Challenges include lack of staff and network. Founded in 2015, the skin bank has struggled with its manpower. A small team of trained staff must collect skin from hospitals themselves. When the outbreak hit, they were not allowed to work on the ground, but the situation is getting better.
The skin of deceased donors can help burn victims.
"Currently, we have around 30,000cm², but it should have hundreds of thousands in store for emergencies. We are trying our best to increase supply," he said.
The skin bank is the only source of donated skin. In fact, hospitals can retrieve tissues from donors, but they do not have skin transplant facilities.
Dr Supanit noted "some doctors are unfamiliar with the technique" of cadaver skin transplant. It has been discussed in academic conferences for years, but they are reluctant to carry out the procedure.
Dr Supanit said allograft is not covered by any health schemes. The skin bank is launching a campaign for free transplant until the end of September. It has drafted a plan to continue the service for five years, pending the government's approval, to provide an option for doctors and patients.
"Artificial skin is imported from foreign countries. It yields similar results to human skin, but costs a lot and entails economic loss," he said.
A wave of fires necessitates a large supply of donated skin. Early this month, flames engulfed the Mountain B pub in Chon Buri, reminiscent of the Santika pub fire in Bangkok over a decade ago. Last week, insurgents launched co-ordinated bomb and arson attacks on convenience stores and petrol stations in three southern border provinces, causing injuries.
"While minor fires go unnoticed, high-profile cases, for example the southern unrest and gas explosions, recur. We must be prepared for them," he added.
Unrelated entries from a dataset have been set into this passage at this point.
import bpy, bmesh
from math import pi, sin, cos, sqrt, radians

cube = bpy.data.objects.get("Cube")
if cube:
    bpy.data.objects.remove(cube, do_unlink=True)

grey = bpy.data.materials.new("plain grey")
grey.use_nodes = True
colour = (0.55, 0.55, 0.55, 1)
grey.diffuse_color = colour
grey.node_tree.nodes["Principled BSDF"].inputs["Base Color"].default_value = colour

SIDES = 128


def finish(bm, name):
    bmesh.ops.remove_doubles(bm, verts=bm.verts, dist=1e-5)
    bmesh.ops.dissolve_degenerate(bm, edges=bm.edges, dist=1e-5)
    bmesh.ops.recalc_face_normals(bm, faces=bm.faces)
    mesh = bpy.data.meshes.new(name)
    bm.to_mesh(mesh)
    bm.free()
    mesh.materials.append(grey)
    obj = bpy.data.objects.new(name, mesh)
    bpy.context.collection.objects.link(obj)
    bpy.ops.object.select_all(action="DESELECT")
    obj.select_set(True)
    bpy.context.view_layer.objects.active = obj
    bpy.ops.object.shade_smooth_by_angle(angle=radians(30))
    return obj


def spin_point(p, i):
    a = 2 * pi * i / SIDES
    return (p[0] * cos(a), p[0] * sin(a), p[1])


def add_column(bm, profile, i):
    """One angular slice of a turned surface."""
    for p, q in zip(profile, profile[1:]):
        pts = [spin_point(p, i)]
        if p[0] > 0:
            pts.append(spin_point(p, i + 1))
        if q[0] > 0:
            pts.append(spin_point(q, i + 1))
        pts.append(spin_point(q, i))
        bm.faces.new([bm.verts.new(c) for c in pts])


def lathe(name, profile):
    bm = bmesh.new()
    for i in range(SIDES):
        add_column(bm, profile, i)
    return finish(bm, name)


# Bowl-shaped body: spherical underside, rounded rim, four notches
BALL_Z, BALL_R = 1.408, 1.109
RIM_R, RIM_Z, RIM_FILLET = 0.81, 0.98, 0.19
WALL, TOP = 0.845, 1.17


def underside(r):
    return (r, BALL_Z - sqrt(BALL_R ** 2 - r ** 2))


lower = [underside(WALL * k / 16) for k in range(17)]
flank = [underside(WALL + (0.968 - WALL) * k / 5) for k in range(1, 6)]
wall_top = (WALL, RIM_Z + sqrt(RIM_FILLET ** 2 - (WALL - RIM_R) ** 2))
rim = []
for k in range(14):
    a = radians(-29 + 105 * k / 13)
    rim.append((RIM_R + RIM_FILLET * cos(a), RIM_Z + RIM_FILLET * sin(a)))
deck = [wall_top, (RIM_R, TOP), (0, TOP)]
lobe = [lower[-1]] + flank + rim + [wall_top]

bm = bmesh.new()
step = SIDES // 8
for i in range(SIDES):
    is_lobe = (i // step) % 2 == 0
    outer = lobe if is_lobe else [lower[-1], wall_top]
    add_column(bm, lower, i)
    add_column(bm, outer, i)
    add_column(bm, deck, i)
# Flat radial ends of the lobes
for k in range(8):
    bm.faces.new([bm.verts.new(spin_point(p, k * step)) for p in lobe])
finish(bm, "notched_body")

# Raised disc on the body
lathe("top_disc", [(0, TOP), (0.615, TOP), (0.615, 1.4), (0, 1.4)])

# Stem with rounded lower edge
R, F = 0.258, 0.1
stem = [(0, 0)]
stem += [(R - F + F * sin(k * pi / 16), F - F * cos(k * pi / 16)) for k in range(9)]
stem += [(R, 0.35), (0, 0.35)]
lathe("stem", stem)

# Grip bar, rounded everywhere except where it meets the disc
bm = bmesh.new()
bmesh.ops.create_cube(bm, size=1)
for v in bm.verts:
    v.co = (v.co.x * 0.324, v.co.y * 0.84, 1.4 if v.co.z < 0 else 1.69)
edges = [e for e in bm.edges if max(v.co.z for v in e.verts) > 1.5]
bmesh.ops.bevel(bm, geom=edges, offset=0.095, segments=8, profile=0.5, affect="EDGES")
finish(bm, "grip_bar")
The anatomy of the skin
Skin is the largest and fastest-growing organ in the body. It consists of three layers: the epidermis (outer), the dermis (middle), and the subcutaneous tissue (deep). Each contains specific cells, vessels, glands and receptors. It gives protection, regulates body temperature, works as a sensory organ and produces vitamin D.
Guidelines for skin donation
- No minimum age up to 80
- Weigh at least 50kg, minimum height 150cm
- Free of diseases, including hepatitis, HIV/Aids, syphilis, cancer
- Free of wounds, scars, skin diseases, tattoos, etc
- Free of drug use and criminal history within a year before death
For more information, contact the skin bank at 1666, 02-256-4045/6 ext 2508, 092-247-9864 or add Line ID: odctsb.